__INSTRUCTIONS FOR THE TASK__. Copy each line of the records that holds the string "body".
┄┄┄┄┄┄
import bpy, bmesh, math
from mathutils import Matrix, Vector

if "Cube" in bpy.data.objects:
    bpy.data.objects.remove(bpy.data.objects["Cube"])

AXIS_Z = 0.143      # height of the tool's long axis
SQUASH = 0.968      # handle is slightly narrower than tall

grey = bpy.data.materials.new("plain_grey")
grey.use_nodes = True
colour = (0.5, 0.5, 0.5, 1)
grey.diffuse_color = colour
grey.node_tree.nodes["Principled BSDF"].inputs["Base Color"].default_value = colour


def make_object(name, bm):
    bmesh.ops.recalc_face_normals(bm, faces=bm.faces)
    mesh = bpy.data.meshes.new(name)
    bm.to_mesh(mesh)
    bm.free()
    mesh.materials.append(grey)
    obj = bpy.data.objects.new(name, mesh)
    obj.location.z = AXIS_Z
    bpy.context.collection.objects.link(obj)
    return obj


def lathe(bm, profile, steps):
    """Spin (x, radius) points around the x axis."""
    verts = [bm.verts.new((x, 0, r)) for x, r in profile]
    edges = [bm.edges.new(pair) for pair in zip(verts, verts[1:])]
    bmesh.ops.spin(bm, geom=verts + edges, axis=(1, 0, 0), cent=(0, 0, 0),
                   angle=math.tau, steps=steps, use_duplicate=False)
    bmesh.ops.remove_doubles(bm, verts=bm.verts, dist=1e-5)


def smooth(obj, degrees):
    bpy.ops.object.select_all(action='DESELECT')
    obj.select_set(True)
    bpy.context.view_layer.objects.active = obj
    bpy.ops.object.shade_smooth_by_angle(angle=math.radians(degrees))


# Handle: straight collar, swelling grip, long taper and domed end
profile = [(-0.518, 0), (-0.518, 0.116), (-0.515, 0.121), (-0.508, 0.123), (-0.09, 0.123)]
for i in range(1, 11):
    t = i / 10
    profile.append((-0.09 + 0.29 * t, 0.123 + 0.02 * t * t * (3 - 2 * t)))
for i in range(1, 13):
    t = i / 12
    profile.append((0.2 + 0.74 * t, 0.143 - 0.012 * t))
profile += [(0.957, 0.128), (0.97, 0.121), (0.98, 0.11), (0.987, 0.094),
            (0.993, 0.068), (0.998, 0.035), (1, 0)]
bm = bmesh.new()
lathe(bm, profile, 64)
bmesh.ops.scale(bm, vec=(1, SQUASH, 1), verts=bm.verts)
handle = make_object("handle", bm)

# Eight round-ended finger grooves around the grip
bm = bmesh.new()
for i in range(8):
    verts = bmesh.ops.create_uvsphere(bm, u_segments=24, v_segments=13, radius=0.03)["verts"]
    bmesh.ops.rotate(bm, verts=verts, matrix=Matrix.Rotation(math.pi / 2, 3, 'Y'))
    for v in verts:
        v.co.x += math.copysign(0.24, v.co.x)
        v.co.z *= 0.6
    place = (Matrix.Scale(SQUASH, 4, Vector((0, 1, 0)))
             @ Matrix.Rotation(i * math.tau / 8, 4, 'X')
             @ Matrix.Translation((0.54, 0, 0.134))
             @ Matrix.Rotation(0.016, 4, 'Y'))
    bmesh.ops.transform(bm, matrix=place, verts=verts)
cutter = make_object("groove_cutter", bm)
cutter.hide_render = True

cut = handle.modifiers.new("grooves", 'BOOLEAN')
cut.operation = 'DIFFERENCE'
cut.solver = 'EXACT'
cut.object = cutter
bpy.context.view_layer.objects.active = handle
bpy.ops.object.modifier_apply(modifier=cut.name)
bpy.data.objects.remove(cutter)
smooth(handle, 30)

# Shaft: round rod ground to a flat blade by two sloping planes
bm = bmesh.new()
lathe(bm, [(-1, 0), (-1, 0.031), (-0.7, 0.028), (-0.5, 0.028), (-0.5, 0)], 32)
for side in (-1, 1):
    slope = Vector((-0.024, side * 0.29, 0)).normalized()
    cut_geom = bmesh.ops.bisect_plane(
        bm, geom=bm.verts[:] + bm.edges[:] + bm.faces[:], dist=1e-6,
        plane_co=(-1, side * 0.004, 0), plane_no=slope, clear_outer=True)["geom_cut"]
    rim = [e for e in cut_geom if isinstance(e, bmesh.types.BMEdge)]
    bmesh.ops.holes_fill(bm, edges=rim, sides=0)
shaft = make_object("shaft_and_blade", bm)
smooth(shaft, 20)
┄┄┄┄┄┄
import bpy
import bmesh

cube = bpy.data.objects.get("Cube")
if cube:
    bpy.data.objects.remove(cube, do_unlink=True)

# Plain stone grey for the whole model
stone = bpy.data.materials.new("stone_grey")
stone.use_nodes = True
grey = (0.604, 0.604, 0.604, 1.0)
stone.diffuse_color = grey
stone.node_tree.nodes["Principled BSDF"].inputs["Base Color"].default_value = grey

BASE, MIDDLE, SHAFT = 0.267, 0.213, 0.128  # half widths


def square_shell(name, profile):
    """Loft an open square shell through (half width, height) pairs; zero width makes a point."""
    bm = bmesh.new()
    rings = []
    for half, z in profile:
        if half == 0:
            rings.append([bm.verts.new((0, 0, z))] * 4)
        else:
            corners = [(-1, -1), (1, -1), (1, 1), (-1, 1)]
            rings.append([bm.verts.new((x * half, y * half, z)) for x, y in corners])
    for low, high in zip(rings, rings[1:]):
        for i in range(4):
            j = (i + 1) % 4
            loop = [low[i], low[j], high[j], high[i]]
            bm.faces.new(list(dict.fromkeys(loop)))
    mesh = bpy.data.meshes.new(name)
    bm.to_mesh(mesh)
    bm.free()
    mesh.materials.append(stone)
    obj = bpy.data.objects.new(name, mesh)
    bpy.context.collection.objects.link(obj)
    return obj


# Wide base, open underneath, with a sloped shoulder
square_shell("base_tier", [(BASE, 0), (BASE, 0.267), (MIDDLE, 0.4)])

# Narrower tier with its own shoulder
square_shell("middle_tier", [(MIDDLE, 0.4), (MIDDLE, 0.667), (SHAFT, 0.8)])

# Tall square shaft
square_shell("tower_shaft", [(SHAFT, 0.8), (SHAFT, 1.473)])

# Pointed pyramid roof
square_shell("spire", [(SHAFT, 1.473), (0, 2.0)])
┄┄┄┄┄┄
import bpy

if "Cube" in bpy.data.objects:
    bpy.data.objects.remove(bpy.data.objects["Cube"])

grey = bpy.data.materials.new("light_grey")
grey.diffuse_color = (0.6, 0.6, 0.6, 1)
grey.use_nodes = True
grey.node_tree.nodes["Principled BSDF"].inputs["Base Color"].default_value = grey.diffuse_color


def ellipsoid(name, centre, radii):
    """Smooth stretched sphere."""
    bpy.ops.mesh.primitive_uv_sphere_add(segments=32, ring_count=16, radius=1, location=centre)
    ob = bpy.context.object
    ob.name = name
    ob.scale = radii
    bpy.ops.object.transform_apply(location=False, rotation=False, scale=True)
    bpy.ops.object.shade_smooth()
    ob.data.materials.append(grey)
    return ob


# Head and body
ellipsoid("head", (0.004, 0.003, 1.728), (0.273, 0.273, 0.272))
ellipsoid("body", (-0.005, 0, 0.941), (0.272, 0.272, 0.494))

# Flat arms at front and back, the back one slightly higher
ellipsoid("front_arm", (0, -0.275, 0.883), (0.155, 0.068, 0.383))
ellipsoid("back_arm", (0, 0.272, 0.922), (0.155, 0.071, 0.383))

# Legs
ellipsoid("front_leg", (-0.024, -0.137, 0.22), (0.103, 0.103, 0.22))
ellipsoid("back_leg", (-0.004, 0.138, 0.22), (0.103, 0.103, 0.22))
┄┄┄┄┄┄
__SOLUTION TO THIS TASK__.
# Head and body
ellipsoid("body", (-0.005, 0, 0.941), (0.272, 0.272, 0.494))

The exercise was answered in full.